Task details:
Across the entries, count the lines that include "rings" and report only that number.

Data excerpts
_ _ _

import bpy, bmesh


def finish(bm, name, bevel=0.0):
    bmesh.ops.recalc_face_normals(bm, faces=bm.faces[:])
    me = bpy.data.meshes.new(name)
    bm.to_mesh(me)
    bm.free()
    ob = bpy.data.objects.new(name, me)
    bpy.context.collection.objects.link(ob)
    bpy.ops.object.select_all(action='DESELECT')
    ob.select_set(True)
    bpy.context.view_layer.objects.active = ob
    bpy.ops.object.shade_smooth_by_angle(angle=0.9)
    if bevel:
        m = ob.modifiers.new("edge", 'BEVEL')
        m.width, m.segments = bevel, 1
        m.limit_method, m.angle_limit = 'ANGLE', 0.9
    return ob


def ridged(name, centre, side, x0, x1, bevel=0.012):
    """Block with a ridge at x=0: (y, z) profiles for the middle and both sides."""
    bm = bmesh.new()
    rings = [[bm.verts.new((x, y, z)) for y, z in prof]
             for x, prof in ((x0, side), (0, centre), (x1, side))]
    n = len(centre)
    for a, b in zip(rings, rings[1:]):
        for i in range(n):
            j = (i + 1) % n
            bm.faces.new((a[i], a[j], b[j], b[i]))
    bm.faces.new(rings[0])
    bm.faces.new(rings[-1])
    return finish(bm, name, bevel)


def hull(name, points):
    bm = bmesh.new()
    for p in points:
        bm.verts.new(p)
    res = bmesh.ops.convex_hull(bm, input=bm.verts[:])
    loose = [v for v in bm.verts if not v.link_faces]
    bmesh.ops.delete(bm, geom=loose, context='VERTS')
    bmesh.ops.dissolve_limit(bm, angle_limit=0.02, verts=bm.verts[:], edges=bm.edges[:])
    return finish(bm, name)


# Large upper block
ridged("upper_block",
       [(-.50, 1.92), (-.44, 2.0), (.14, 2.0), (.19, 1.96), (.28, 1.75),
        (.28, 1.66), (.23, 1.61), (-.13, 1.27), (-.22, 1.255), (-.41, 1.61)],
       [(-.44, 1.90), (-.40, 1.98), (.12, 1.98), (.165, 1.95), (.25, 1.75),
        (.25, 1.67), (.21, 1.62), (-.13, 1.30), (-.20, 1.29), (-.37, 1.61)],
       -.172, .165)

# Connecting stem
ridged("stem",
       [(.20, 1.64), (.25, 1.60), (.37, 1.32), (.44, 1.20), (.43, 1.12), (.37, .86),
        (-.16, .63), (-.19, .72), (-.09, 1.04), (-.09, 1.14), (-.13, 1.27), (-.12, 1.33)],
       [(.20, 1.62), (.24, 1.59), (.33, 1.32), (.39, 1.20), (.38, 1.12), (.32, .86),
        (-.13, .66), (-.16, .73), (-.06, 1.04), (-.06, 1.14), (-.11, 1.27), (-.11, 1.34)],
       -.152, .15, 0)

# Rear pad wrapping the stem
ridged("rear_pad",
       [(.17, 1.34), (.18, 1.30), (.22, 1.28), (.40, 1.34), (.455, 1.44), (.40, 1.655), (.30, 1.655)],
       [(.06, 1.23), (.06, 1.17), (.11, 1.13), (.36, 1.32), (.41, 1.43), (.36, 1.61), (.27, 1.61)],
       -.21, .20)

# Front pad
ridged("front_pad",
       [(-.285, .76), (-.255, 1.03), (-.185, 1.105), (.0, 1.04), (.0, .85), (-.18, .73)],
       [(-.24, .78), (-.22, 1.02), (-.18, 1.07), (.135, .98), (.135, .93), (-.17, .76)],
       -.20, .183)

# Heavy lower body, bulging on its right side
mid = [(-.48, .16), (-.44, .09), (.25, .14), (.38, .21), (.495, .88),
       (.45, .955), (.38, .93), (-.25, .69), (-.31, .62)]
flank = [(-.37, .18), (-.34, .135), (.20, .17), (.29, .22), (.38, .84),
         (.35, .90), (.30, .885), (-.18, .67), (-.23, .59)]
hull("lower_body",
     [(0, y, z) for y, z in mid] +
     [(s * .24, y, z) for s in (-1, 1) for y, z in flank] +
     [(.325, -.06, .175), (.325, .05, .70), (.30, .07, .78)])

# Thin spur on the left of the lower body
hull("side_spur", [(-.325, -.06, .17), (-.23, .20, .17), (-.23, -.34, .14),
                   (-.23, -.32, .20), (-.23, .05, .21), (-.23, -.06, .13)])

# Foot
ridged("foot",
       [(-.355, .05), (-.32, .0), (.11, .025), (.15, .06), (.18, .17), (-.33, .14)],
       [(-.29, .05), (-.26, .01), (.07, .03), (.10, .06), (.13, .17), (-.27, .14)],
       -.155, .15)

_ _ _

Result of this task:
4